By 1959, bids had been submitted for the construction of a new men's residence complex "in the southeast area of the former Parade Grounds". The complex was to consist of "three housing units and a dining hall, for 1,494 undergraduate students" and was to be constructed by Kuhne-Simmons Company, Inc, for $5,246,231, with "two of the three buildings completed by September 1960", in time for the fall semester. While the financing of the new complex was completed, the Board authorized the construction crews to begin work on the new buildings "up to a cost of $105,000 prior to October 31". 
The Peabody Drive Residence Halls opened in 1961 at a cost of $6.9M. Although today the complex features coed floors,  when it opened, its 1,485  rooms were reserved strictly for unmarried undergraduate men.  The street after which the complex is named honors Regent Selim Hobart Peabody, who served from 1880 to 1891.
There are three buildings in the Peabody Drive Residence Halls: Scott Hall, Synder Hall, and Weston Hall.
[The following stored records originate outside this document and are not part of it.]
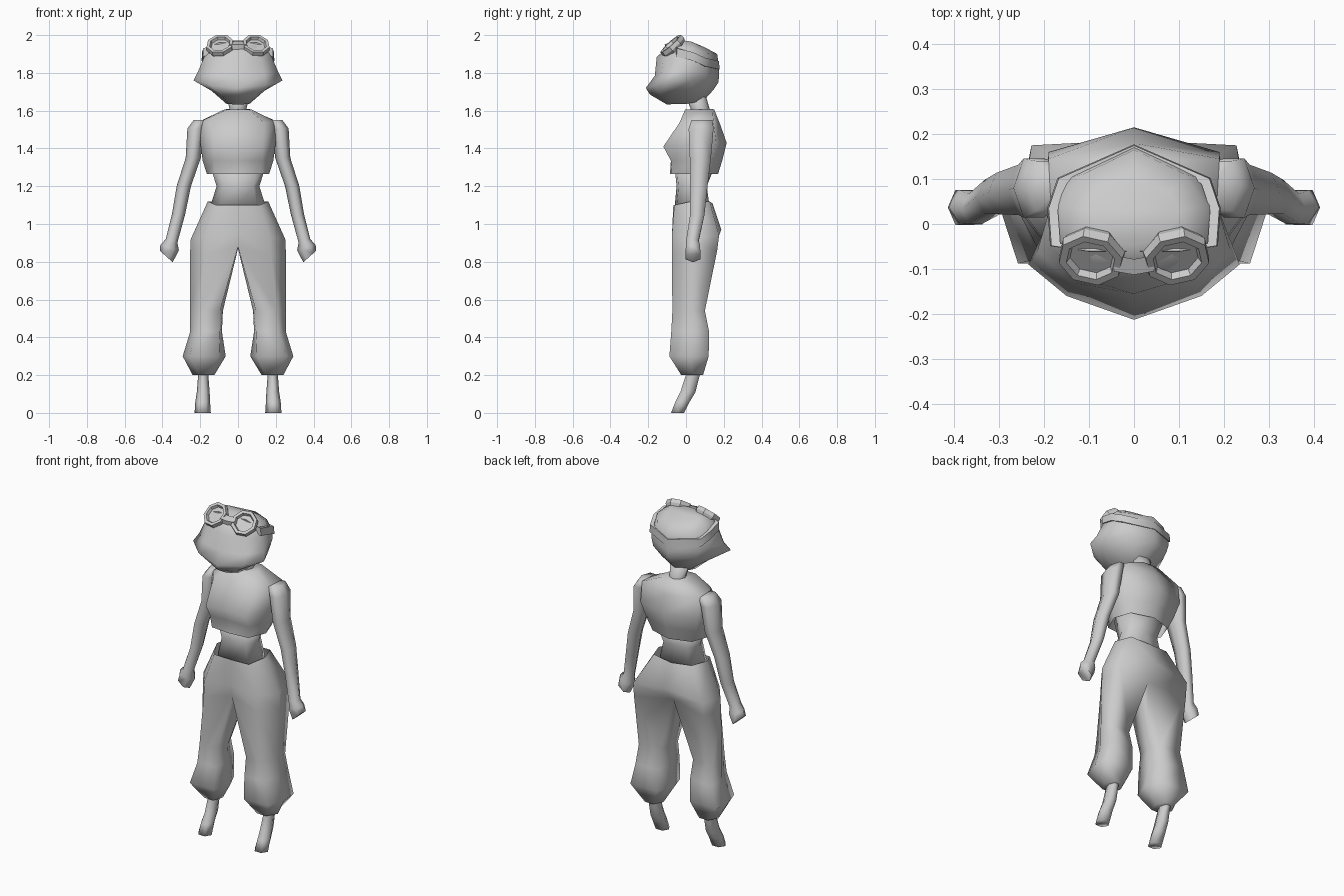
import bpy, bmesh, math
from mathutils import Vector, Matrix

grey = bpy.data.materials.new("plain grey")
grey.diffuse_color = (0.6, 0.6, 0.6, 1)


def loft(name, rings, caps=(True, True), mirror=False, wrap=False, angle=120):
    """Skin a list of closed rings; optionally mirror across x = 0."""
    bm = bmesh.new()
    vs = [[bm.verts.new(p) for p in r] for r in rings]
    n = len(rings[0])
    pairs = list(zip(vs, vs[1:])) + ([(vs[-1], vs[0])] if wrap else [])
    for a, b in pairs:
        for i in range(n):
            j = (i + 1) % n
            quad = (a[i], a[j], b[j], b[i])
            # faces lying on the mirror plane would be hidden inside
            if mirror and all(abs(v.co.x) < 1e-5 for v in quad):
                continue
            bm.faces.new(quad)
    if caps[0]:
        bm.faces.new(vs[0])
    if caps[1]:
        bm.faces.new(vs[-1])
    if mirror:
        bmesh.ops.mirror(bm, geom=bm.verts[:] + bm.edges[:] + bm.faces[:],
                         axis='X', merge_dist=0.0001)
        bmesh.ops.remove_doubles(bm, verts=bm.verts[:], dist=0.0001)
    bmesh.ops.recalc_face_normals(bm, faces=bm.faces[:])
    me = bpy.data.meshes.new(name)
    bm.to_mesh(me)
    bm.free()
    me.materials.append(grey)
    ob = bpy.data.objects.new(name, me)
    bpy.context.collection.objects.link(ob)
    bpy.ops.object.select_all(action='DESELECT')
    ob.select_set(True)
    bpy.context.view_layer.objects.active = ob
    bpy.ops.object.shade_smooth_by_angle(angle=math.radians(angle))
    return ob


def full(half):
    """Half ring from front centre to back centre -> full ring."""
    return half + [(-x, y, z) for x, y, z in half[-2:0:-1]]


def level(z, pts):
    return [(x, y, z) for x, y in pts]


def oval(cx, cy, z, rx, ry, tilt=0.0, n=6):
    """Ring whose widest points reach rx and ry exactly."""
    out = []
    for i in range(n):
        a = 2 * math.pi * i / n
        dx = rx * math.cos(a)
        dy = ry * math.sin(a) / (math.sin(math.pi / 3) if n == 6 else 1)
        out.append((cx + dx, cy + dy, z + tilt * dx))
    return out


# Head: narrow chin, pointed muzzle, flared cheeks, sloping crown
loft("head", [full(h) for h in (
    [(0, -.10, 1.632), (.05, -.07, 1.635), (.06, 0, 1.635), (.055, .05, 1.645), (.03, .08, 1.655), (0, .1, 1.66)],
    [(0, -.19, 1.685), (.09, -.14, 1.685), (.14, -.07, 1.705), (.13, .03, 1.70), (.09, .1, 1.71), (0, .145, 1.71)],
    [(0, -.213, 1.72), (.15, -.16, 1.735), (.235, -.09, 1.76), (.18, .03, 1.76), (.14, .11, 1.76), (0, .172, 1.75)],
    [(0, -.165, 1.785), (.14, -.13, 1.79), (.215, -.06, 1.80), (.187, .035, 1.81), (.155, .105, 1.80), (0, .175, 1.79)],
    [(0, -.155, 1.885), (.12, -.12, 1.88), (.185, -.05, 1.87), (.185, .04, 1.86), (.16, .1, 1.85), (0, .172, 1.85)],
    [(0, -.09, 1.94), (.09, -.08, 1.94), (.155, -.04, 1.94), (.16, .04, 1.93), (.115, .11, 1.905), (0, .165, 1.90)],
    [(0, -.045, 1.972), (.07, -.035, 1.972), (.11, 0, 1.97), (.1, .03, 1.965), (.08, .07, 1.945), (0, .1, 1.935)],
)])

# Goggle strap: thin band hugging the head, rising from the back to the rims
band = full([(0, -.06, 1.915), (.1, -.06, 1.915), (.182, -.048, 1.885), (.188, .035, 1.865),
             (.166, .1, 1.835), (0, .173, 1.818)])


def band_ring(scale, dz):
    return [(x * scale, y * scale, z + dz) for x, y, z in band]


loft("goggle_strap", [band_ring(.96, 0), band_ring(1.025, 0), band_ring(1.01, .045), band_ring(.9, .045)],
     caps=(False, False), wrap=True, angle=50)

# Nose bridge between the goggles
loft("goggle_bridge", [[(x, y, 1.925), (x, y - .005, 1.95), (x, y + .03, 1.965), (x, y + .03, 1.93)]
                       for x, y in ((-.045, -.1), (0, -.108), (.045, -.1))], angle=40)

# Goggles: octagonal rims with recessed lenses, tilted up on the brow
for side, label in ((1, "left"), (-1, "right")):
    rot = Vector((side * .15, -.67, .74)).to_track_quat('Z', 'Y').to_matrix().to_4x4()
    mat = Matrix.Translation((side * .094, -.07, 1.942)) @ rot
    rings = []
    for r, d in ((.06, -.035), (.076, -.004), (.073, .018), (.056, .018), (.05, .002)):
        rings.append([mat @ Vector((r * math.cos((k + .5) * math.pi / 4),
                                    r * math.sin((k + .5) * math.pi / 4), d)) for k in range(8)])
    loft(label + "_goggle", rings, angle=25)

# Neck
loft("neck", [oval(0, .08, 1.55, .07, .06, n=8), oval(0, .075, 1.61, .045, .05, n=8),
              oval(0, .05, 1.68, .06, .055, n=8)])

# Cropped top with a notched neckline and open hem
loft("cropped_top", [full(h) for h in (
    [(0, -.085, 1.265), (.12, -.075, 1.265), (.165, .03, 1.265), (.13, .13, 1.265), (0, .17, 1.265)],
    [(0, -.078, 1.335), (.13, -.08, 1.335), (.187, .03, 1.335), (.165, .14, 1.34), (0, .193, 1.34)],
    [(0, -.113, 1.41), (.13, -.12, 1.41), (.2, .03, 1.43), (.19, .16, 1.43), (0, .215, 1.43)],
    [(0, -.04, 1.515), (.14, -.035, 1.535), (.195, .04, 1.545), (.19, .145, 1.55), (0, .18, 1.53)],
    [(0, -.005, 1.555), (.06, -.005, 1.605), (.075, .07, 1.605), (.06, .14, 1.608), (0, .15, 1.605)],
)], caps=(False, True), angle=80)

# Bare waist
loft("waist", [full(level(z, p)) for z, p in (
    (1.09, [(0, -.06), (.1, -.05), (.148, .03), (.1, .11), (0, .125)]),
    (1.20, [(0, -.05), (.08, -.04), (.113, .03), (.08, .1), (0, .11)]),
    (1.30, [(0, -.06), (.1, -.05), (.145, .03), (.11, .12), (0, .15)]),
)])

# Baggy trousers: one leg, mirrored and joined along the seat seam
loft("trousers", [
    [(0, -.067, 1.10), (.115, -.062, 1.10), (.16, .03, 1.12), (.125, .125, 1.12), (0, .14, 1.11), (0, .03, 1.10)],
    [(0, -.07, .95), (.17, -.075, .93), (.25, .03, .92), (.228, .175, .94), (0, .187, .97), (0, .03, .95)],
    [(0, -.06, .88), (.175, -.075, .84), (.254, .03, .84), (.23, .165, .86), (0, .12, .88), (0, .03, .87)],
    level(.54, [(.095, -.06), (.205, -.072), (.253, .02), (.243, .1), (.11, .09), (.08, .02)]),
    level(.43, [(.095, -.075), (.215, -.078), (.253, .02), (.25, .122), (.11, .12), (.085, .02)]),
    level(.30, [(.1, -.088), (.258, -.088), (.293, .02), (.285, .12), (.11, .12), (.065, .02)]),
    level(.20, [(.145, -.025), (.205, -.025), (.24, .035), (.21, .09), (.15, .09), (.125, .035)]),
], caps=(False, True), mirror=True)

# Lower legs on tiptoe
loft("lower_legs", [
    oval(.185, .04, .26, .026, .038), oval(.184, .036, .20, .027, .037),
    oval(.184, .01, .11, .034, .04), oval(.187, -.018, .06, .039, .038),
    oval(.187, -.045, 0, .043, .034),
], mirror=True)

# Arms with mitten hands
loft("arms", [
    oval(.2, .085, 1.55, .035, .055), oval(.223, .08, 1.505, .045, .066),
    oval(.237, .076, 1.35, .04, .056), oval(.287, .068, 1.20, .038, .046),
    oval(.315, .06, 1.05, .035, .038), oval(.352, .034, .91, .031, .033, .3),
    oval(.362, .037, .875, .049, .038, .3), oval(.38, .037, .828, .034, .039, .9),
], mirror=True, angle=85)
Scott Hall derives is name from Franklin Scott who developed the journalism curriculum at the University and served as a Professor of English from 1901 to 1925. Captain  Edward Snyder, who served as the Dean of the College of Literature and as a German professor from 1868  until his resignation in May of 1896,  is the namesake of Snyder Hall. Captain Synder was also the first head of the Department of Commercial Science and Art upon the University's opening in 1868  and was known as "a gallant Union soldier and exact disciplinarian". From the founding of the University Battalion, Captain Synder was also its commander and he led the Department of Military Science.  Weston Hall is named after Nathan Weston, the first Dean of the College of Commerce and Business Administration, and an economics professor for nearly 30 years. 
Bronze plaques once hung in the lobbies of the three buildings, with text written by Calvin S. Sifferd, who served as the Director of Counseling for the residence halls, retiring September 1967. He wrote the text, which was approved by the Secretary of the Board of Trustees A. J. Janata and reviewed by an editor of the University Press, before being cast into bronze and hung in the three buildings. 
By 1961 the Fourth Street Halls were women's dormitories and the women ate at the Gregory and Peabody Drive dining halls on weekends, when their own dining halls were closed. "Language tables" were also set up on Mondays through Thursdays, with tables dedicated for conversation in a particular language, such as Spanish or French. 
Dick Butkus actually lived in room 436 in Scott Hall and Synder III between 1962 and 1963.